Going through the data, count each line that has the word "append". Reply with the total and nothing more.
___ Record set ___
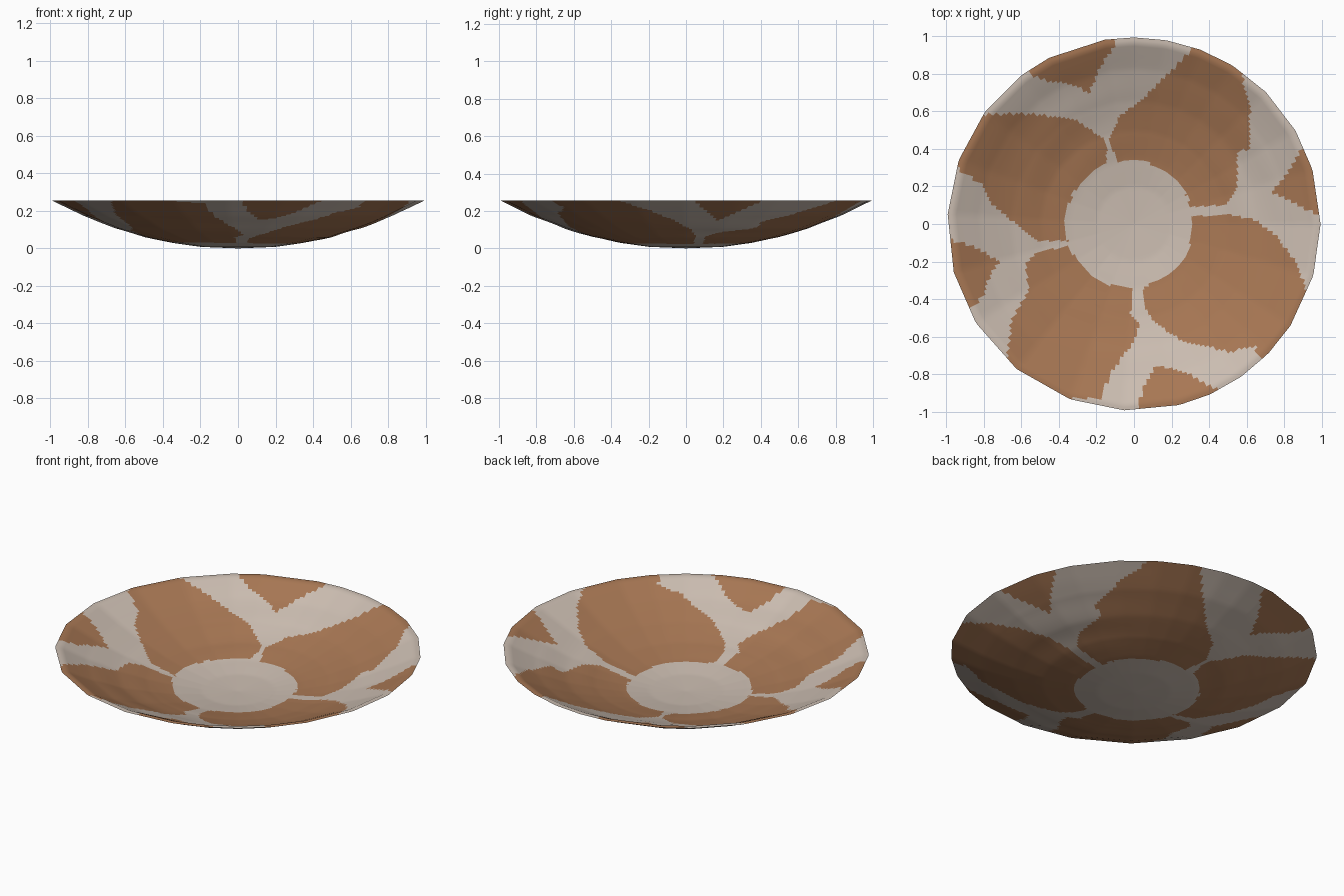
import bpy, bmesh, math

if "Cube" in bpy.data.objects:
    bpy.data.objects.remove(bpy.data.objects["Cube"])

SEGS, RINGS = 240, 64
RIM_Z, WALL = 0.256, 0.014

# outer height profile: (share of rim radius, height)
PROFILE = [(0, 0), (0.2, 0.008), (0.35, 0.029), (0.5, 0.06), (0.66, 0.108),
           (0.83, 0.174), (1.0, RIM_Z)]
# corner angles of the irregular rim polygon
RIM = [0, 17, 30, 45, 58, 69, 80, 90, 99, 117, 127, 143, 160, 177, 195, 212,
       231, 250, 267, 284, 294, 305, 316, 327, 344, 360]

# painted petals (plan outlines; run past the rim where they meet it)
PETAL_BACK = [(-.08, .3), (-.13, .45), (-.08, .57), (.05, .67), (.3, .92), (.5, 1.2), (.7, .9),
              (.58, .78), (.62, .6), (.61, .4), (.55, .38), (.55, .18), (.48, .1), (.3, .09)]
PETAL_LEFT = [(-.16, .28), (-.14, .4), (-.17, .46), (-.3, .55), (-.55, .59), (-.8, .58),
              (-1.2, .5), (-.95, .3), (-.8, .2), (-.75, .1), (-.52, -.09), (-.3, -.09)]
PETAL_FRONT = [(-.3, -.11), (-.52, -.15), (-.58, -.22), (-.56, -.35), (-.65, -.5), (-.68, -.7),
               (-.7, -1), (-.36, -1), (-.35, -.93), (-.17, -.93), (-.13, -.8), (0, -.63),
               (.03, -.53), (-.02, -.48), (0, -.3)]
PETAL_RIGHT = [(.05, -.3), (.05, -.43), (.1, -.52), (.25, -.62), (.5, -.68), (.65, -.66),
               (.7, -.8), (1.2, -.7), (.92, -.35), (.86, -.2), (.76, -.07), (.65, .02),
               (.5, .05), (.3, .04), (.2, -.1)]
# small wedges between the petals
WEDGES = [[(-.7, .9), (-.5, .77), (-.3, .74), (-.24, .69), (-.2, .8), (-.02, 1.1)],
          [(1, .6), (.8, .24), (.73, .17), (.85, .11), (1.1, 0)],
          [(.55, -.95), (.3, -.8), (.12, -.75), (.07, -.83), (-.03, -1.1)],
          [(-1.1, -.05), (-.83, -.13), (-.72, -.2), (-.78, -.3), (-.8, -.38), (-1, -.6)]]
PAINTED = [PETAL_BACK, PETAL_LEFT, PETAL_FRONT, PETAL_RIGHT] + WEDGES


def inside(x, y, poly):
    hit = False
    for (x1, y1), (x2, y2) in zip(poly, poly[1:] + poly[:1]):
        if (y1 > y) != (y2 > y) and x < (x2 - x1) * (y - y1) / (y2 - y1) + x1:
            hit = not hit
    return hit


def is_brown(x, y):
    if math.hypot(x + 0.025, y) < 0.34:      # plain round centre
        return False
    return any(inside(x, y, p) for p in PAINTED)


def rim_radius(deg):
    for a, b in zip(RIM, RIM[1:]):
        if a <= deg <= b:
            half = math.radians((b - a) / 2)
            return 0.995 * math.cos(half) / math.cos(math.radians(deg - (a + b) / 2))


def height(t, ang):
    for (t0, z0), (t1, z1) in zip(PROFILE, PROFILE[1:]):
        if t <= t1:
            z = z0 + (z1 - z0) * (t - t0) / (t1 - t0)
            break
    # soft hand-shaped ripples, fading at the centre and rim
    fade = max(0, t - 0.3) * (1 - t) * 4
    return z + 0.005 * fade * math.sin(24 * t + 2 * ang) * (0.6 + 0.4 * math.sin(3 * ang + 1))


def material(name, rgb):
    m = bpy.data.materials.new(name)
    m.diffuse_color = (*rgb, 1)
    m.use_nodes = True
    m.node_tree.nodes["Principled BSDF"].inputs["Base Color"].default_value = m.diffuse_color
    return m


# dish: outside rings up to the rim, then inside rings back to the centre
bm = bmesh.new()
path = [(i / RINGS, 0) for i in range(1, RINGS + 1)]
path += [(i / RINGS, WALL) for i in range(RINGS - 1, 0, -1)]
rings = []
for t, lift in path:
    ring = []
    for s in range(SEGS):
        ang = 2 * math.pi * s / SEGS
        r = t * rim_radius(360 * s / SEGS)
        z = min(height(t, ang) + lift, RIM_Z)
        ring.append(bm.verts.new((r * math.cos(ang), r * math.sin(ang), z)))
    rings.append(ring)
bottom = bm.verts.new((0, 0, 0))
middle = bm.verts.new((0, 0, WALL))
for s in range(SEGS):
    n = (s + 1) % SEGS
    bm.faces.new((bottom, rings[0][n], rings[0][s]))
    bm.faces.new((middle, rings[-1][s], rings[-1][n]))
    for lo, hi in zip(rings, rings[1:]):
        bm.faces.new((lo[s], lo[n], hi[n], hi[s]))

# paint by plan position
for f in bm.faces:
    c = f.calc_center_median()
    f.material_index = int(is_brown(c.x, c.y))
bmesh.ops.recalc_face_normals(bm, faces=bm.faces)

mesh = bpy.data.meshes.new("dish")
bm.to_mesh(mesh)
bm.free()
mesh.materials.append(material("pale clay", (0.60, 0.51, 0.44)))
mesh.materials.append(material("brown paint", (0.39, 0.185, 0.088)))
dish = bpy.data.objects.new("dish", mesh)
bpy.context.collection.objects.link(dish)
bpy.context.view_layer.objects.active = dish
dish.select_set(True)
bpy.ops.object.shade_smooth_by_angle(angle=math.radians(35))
___
*Output for this exercise*: 4